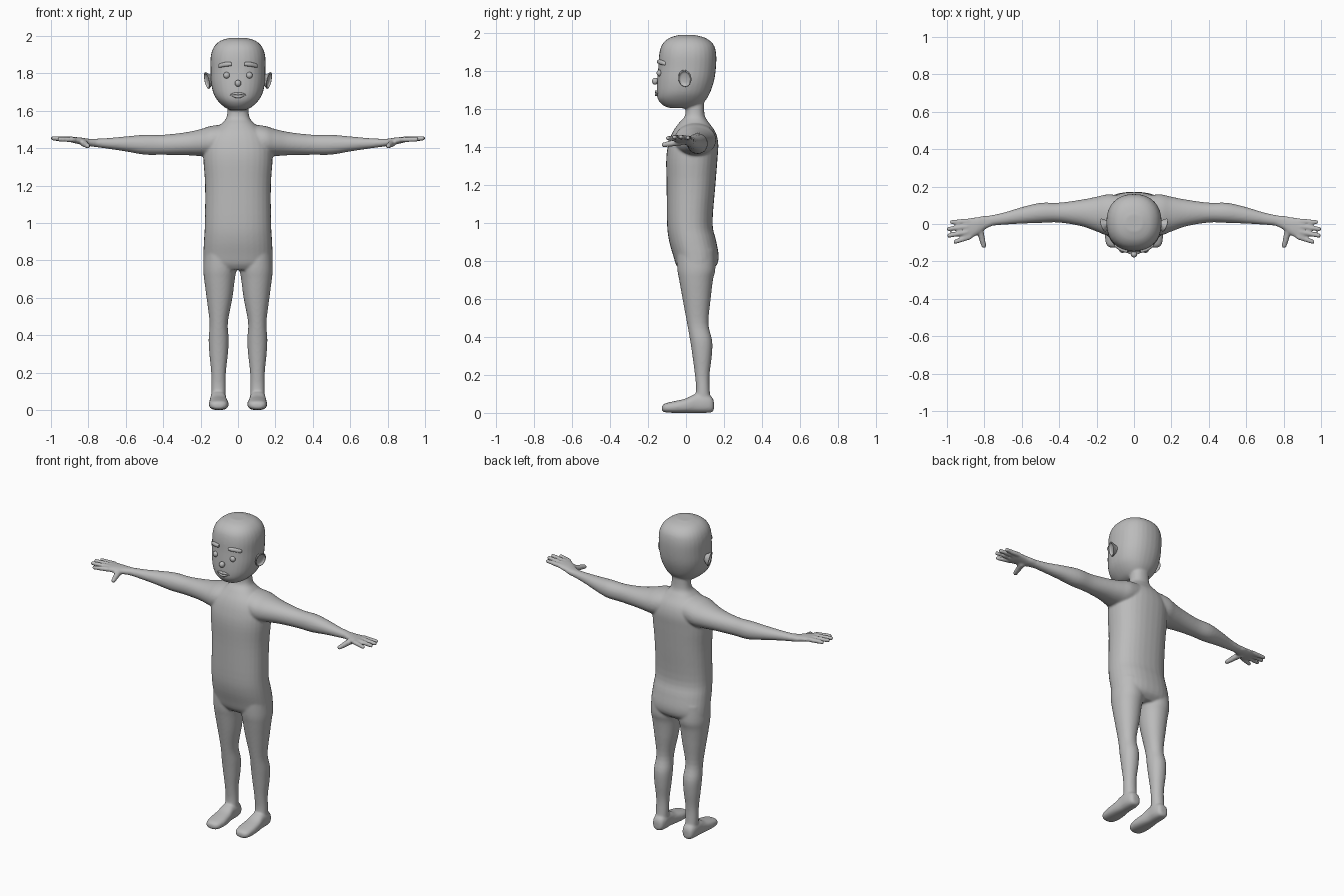
import bpy, bmesh, math
from mathutils import Vector, Matrix
from mathutils.bvhtree import BVHTree

cube = bpy.data.objects.get("Cube")
if cube:
    bpy.data.objects.remove(cube, do_unlink=True)

grey = bpy.data.materials.new("plain_grey")
grey.use_nodes = True
COLOUR = (0.5, 0.5, 0.5, 1)
grey.diffuse_color = COLOUR
grey.node_tree.nodes["Principled BSDF"].inputs["Base Color"].default_value = COLOUR


def finish(bm, name):
    """Turn a bmesh into a smooth shaded object."""
    bmesh.ops.recalc_face_normals(bm, faces=bm.faces)
    for face in bm.faces:
        face.smooth = True
    mesh = bpy.data.meshes.new(name)
    bm.to_mesh(mesh)
    bm.free()
    mesh.materials.append(grey)
    obj = bpy.data.objects.new(name, mesh)
    bpy.context.collection.objects.link(obj)
    return obj


def spline(rows, steps):
    """Smooth rows of numbers with a Catmull-Rom curve."""
    rows = [Vector(r) for r in rows]
    pad = [rows[0]] + rows + [rows[-1]]
    out = []
    for a, b, c, d in zip(pad, pad[1:], pad[2:], pad[3:]):
        for i in range(steps):
            t = i / steps
            out.append(b + (c - a) * (t / 2) + (a * 2 - b * 5 + c * 4 - d) * (t * t / 2)
                       + (b * 3 - a - c * 3 + d) * (t ** 3 / 2))
    return out + [rows[-1]]


def loft(bm, axis, rows, power=2.0, side=1, sides=32, steps=4, matrix=Matrix()):
    """Skin rounded sections; a row is position, low and high of both cross axes."""
    rings = []
    for t, a0, a1, b0, b1 in spline(rows, steps):
        ring = []
        for k in range(sides):
            ang = math.tau * k / sides
            c, s = math.cos(ang), math.sin(ang)
            a = (a0 + a1) / 2 + (a1 - a0) / 2 * math.copysign(abs(c) ** (2 / power), c)
            b = (b0 + b1) / 2 + (b1 - b0) / 2 * math.copysign(abs(s) ** (2 / power), s)
            p = {"x": (t, a, b), "y": (a, t, b), "z": (a, b, t)}[axis]
            p = matrix @ Vector(p)
            p.x *= side
            ring.append(bm.verts.new(p))
        rings.append(ring)
    for r0, r1 in zip(rings, rings[1:]):
        for k in range(sides):
            n = (k + 1) % sides
            bm.faces.new((r0[k], r0[n], r1[n], r1[k]))
    bm.faces.new(rings[0])
    bm.faces.new(rings[-1])


def ball(bm, centre, size):
    place = Matrix.Translation(centre) @ Matrix.Diagonal((*size, 1))
    bmesh.ops.create_uvsphere(bm, u_segments=20, v_segments=12, radius=1, matrix=place)


def digit(bm, start, end, r0, r1, side):
    """Tapered finger with round ends."""
    a, b = Vector(start), Vector(end)
    a.x *= side
    b.x *= side
    turn = (b - a).to_track_quat("Z", "Y").to_matrix().to_4x4()
    bmesh.ops.create_cone(bm, segments=16, radius1=r0, radius2=r1, depth=(b - a).length,
                          cap_ends=True, matrix=Matrix.Translation((a + b) / 2) @ turn)
    ball(bm, a, (r0,) * 3)
    ball(bm, b, (r1,) * 3)


# Torso and neck: height, half width, front, back
torso = [(.75, .15, -.03, .13), (.78, .182, -.052, .163), (.83, .185, -.068, .172),
         (.91, .182, -.09, .158), (1, .177, -.1, .14), (1.2, .176, -.102, .155),
         (1.34, .185, -.104, .166), (1.42, .18, -.092, .17), (1.48, .15, -.07, .155),
         (1.53, .09, -.035, .12), (1.57, .06, -.004, .098), (1.66, .055, -.005, .095)]
# Head
head = [(1.605, .04, -.08, .04), (1.618, .07, -.118, .075), (1.65, .105, -.147, .106),
        (1.69, .13, -.154, .128), (1.75, .144, -.152, .148), (1.82, .147, -.146, .158),
        (1.89, .146, -.141, .159), (1.94, .13, -.126, .145), (1.974, .095, -.09, .105),
        (1.99, .045, -.04, .05)]
# Arm: distance out, then depth and height ranges
arm = [(.04, -.05, .15, 1.37, 1.53), (.14, -.06, .158, 1.355, 1.52), (.2, -.04, .146, 1.358, 1.502),
       (.28, -.012, .13, 1.363, 1.485), (.4, .008, .114, 1.365, 1.472),
       (.5, .006, .113, 1.366, 1.472), (.6, .002, .09, 1.383, 1.463),
       (.7, -.004, .06, 1.398, 1.454), (.79, -.012, .042, 1.41, 1.45)]
palm = [(.75, -.006, .044, 1.407, 1.45), (.8, -.03, .044, 1.412, 1.451),
        (.84, -.06, .036, 1.42, 1.457), (.89, -.086, .03, 1.431, 1.461), (.91, -.08, .02, 1.437, 1.459)]
# Leg: height, then width and depth ranges
leg = [(.86, .01, .18, -.05, .15), (.76, .008, .186, -.046, .155), (.7, .017, .181, -.036, .142),
       (.6, .03, .168, -.018, .13), (.47, .054, .152, .006, .118), (.38, .05, .157, .022, .138),
       (.3, .054, .153, .034, .136), (.2, .065, .143, .047, .124), (.12, .066, .143, .053, .125),
       (.04, .066, .143, .04, .135)]
foot = [(-.127, .085, .125, .012, .036), (-.11, .06, .148, .003, .05), (-.06, .05, .156, 0, .062),
        (0, .055, .154, 0, .076), (.05, .062, .149, 0, .1), (.1, .062, .148, 0, .1),
        (.135, .07, .14, .003, .085), (.147, .085, .125, .015, .06)]
# Fingers: base and tip
fingers = [((.89, .015, 1.447), (.975, .01, 1.45)), ((.89, -.014, 1.449), (.991, -.026, 1.453)),
           ((.89, -.043, 1.449), (.989, -.062, 1.453)), ((.88, -.07, 1.446), (.955, -.095, 1.447))]

body_bm = bmesh.new()
loft(body_bm, "z", [(z, -w, w, f, b) for z, w, f, b in torso], 2.3)
loft(body_bm, "z", [(z, -w, w, f, b) for z, w, f, b in head], 2.25)
face_tree = BVHTree.FromBMesh(body_bm)
for side in (1, -1):
    loft(body_bm, "x", arm, 2.1, side)
    loft(body_bm, "x", palm, 2.4, side)
    loft(body_bm, "z", leg, 2.1, side)
    loft(body_bm, "y", foot, 2.5, side)
    for base, tip in fingers:
        digit(body_bm, base, tip, .0145, .012, side)
    digit(body_bm, (.825, -.03, 1.428), (.803, -.117, 1.412), .02, .0135, side)

# Fuse the limbs into one skin
body = finish(body_bm, "body")
remesh = body.modifiers.new("fuse", "REMESH")
remesh.mode = "VOXEL"
remesh.voxel_size = .0065
remesh.use_smooth_shade = True
smooth = body.modifiers.new("soften", "SMOOTH")
smooth.factor = .5
smooth.iterations = 6


def face_y(x, z):
    """Depth of the face surface at a point."""
    return face_tree.ray_cast(Vector((x, -1, z)), Vector((0, 1, 0)))[0].y


def ridge(name, points, side=1):
    """Raised strip on the face through points of x, z and radius."""
    rows = []
    for x, z, r in points:
        y = face_y(x, z) - .003
        rows.append((x, y - r, y + r, z - r, z + r))
    bm = bmesh.new()
    loft(bm, "x", rows, 2.3, side, sides=16)
    finish(bm, name)


# Dished ear: outward step and radius
dish = [(-.02, .014), (0, .024), (.014, .035), (.02, .036), (.021, .031), (.013, .025), (.01, .005)]
ear_place = (Matrix.Translation((.148, 0, 1.766)) @ Matrix.Rotation(math.radians(-20), 4, "Z")
             @ Matrix.Rotation(math.radians(12), 4, "Y"))

for side, label in ((1, "left"), (-1, "right")):
    ear = bmesh.new()
    loft(ear, "x", [(t, -r, r, -r * 1.25, r * 1.25) for t, r in dish], 2, side, 24, 3, ear_place)
    finish(ear, label + "_ear")
    eye = bmesh.new()
    ball(eye, (.061 * side, face_y(.061, 1.79) - .002, 1.79), (.017, .014, .017))
    finish(eye, label + "_eye")
    ridge(label + "_eyebrow", [(.034, 1.85, .004), (.038, 1.85, .01), (.07, 1.848, .012),
                               (.1, 1.841, .01), (.105, 1.84, .004)], side)

# Nose and lips
nose = bmesh.new()
ball(nose, (0, face_y(0, 1.747) - .01, 1.747), (.017, .017, .018))
finish(nose, "nose")
ridge("upper_lip", [(-.044, 1.685, .002), (-.015, 1.692, .007), (0, 1.69, .007),
                    (.015, 1.692, .007), (.044, 1.685, .002)])
ridge("lower_lip", [(-.036, 1.683, .002), (-.018, 1.678, .007), (0, 1.676, .008),
                    (.018, 1.678, .007), (.036, 1.683, .002)])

**WHAT THE TASK ASKS:** Looking at the entries, count the lines where the word "label" appears, and state the count by itself.

**RESPONSE:** 4